the application's business processing. You can move virtually all of the busines
processing off the workstations and onto the application server-or leave the
majority of the business processing on the workstation.
When your business objects are compiled as Active-X automation servers, you
can create a three-tier system architecture in which the business objects are
instantiated on an application server via Microsoft's COM (Component Object
Model). This is where the multi-application reuse of business objects comes
In a three-tier architecture, the user interface or presentation layer resides
on tier 1. This can be a Visual FoxPro program, a Visual Basic program, a Microsoft

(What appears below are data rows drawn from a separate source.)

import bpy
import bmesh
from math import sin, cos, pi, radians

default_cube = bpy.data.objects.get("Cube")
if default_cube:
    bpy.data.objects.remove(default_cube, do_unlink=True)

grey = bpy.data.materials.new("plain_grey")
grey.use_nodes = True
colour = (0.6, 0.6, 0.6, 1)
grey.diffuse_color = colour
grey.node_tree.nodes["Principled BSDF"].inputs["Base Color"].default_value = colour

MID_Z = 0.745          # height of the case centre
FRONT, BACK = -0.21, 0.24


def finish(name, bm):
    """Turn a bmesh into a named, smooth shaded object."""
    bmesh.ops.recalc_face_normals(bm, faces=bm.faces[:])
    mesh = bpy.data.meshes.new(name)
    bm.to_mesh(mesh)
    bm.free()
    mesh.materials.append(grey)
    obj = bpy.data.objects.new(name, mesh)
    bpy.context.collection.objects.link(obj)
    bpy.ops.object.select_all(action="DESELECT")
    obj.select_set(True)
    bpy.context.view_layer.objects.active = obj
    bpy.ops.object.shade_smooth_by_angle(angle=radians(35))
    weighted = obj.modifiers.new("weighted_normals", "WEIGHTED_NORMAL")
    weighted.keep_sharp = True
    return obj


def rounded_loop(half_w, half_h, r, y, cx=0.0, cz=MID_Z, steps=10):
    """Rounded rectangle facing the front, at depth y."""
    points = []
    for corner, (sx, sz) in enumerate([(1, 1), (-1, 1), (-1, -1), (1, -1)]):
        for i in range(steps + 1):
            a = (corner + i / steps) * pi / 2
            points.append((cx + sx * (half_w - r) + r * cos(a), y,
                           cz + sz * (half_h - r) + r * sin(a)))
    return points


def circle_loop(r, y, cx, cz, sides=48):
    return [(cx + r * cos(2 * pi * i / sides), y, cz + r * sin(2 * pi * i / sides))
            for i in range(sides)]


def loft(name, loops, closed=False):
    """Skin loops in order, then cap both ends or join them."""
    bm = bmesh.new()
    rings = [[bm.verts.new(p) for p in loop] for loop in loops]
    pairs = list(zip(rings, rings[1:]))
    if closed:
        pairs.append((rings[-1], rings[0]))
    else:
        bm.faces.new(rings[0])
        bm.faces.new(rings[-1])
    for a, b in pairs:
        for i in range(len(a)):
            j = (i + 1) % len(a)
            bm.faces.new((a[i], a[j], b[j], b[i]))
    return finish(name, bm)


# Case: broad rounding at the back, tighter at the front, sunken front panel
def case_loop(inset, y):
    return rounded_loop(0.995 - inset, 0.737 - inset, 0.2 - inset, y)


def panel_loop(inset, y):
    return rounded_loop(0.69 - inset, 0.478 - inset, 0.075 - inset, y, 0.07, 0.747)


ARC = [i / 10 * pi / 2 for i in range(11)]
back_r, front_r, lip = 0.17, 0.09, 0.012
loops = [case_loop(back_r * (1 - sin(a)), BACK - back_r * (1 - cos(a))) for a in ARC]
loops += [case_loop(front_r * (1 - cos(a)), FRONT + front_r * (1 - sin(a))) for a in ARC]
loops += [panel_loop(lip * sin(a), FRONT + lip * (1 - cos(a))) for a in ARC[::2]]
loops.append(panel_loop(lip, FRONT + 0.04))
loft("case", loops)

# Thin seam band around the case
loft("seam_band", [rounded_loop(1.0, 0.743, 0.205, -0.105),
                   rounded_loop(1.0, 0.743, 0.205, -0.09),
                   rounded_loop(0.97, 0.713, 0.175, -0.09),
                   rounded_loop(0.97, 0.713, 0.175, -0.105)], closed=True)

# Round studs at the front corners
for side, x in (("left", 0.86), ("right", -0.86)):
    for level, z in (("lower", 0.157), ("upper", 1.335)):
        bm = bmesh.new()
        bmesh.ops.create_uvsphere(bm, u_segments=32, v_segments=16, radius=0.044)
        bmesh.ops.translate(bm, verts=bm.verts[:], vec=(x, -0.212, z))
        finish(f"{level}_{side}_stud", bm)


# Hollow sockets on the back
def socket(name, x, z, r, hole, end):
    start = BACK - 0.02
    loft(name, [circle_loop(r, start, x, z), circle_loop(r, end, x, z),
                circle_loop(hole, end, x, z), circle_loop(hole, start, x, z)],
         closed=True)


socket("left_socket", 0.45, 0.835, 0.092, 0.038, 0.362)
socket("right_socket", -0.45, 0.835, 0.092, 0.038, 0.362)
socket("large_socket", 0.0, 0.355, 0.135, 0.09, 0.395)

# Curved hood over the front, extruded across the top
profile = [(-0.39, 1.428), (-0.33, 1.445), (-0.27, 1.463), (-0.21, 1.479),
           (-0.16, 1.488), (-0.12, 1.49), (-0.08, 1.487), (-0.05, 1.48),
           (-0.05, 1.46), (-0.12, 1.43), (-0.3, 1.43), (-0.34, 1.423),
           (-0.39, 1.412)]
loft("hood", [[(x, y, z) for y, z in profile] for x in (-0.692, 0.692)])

Office product or any software that knows how to talk to COM objects.
Tier 2 contains your application's business objects which in turn contain the
majority of your application logic. This is the key to providing software reuse
across multiple software applications.
Tier 3 is where your application's data resides. It may be Visual FoxPro, SQL
Server, Oracle, or any database that has an ODBC driver.
In this type of design, any component can be swapped out in an architecture
that is far more flexible, extensible and maintainable.
Placing Your Application Logic in Business Objects
What we have discussed so far brings us to a very important conclusion:
Rule of Thumb: The majority of an application's logic
should be placed within business objects.
One of the biggest mistakes developers make is placing the majority of their
application logic within the user interface. This presents a real problem when
you try to move your application to a true, three-tier architecture. It means
you will have to extricate the code from the user interface and place it into
business objects before it can be reused by other applications.
However, if you start out with this rule of thumb in mind when you begin your
project, you can easily create an application that is far more flexible, extensible
without a great deal of additional effort.
The Problem with VFP COM Objects
The advent of OLE Automation Servers in Visual FoxPro 5 made it possible to
create distributed, three-tier applications in Visual FoxPro. Unfortunately,
this technology was not-ready-for-prime-time. Unfortunately, although the September
release of Visual FoxPro 6.0 addressed many of the difficulties found in VFP5,
there is still one major stumbling block that prevents COM objects from being
a viable alternative in VFP6.
COM objects created with VFP6 have a problem with concurrency. VFP6 COM objects
can only handle a single request at a time. This means that if a particular
method in a COM object takes 5 minutes to complete, the next user trying to
access the COM object must wait 5 minutes before their request is processed.
This limitation makes COM objects virtually unusable except in rare exceptions
where you only have a few users trying to access your COM objects in tier 2.
Fortunately, Microsoft is aware of this problem and plans to fix it in an upcoming
VFP service pack release. When this version is released, we will provide much
information in the pages of this Developer's Guide to help you build highly
optimized COM objects that work well with a variety of tier 1 applications.
Logical Three-Tier System Architecture
Although Visual FoxPro may not be ready for COM today, using business objects
and creating logical partitions in your applications now will make the step
to true three-tier architecture much easier. As shown below, the Mere Mortals
Framework allows you to create a logical three-tier architecture.
Within the Mere Mortals Framework, business objects can exist as a second tier
within the application. This maintains a degree of separation between each respective
tier. Business objects provide a buffer zone between your application and the
data. They are responsible for loading, unloading and manipulating data. This
allows you to change your application's data source in tier 3 without changing
the application code!
If you faithfully adhere to the above model when writing your applications,
and maintain the separation between each tier, you can easily move your Mere
Mortals business objects out of tier 1 and into a physically separate tier 2
when Visual FoxPro is ready in the near future.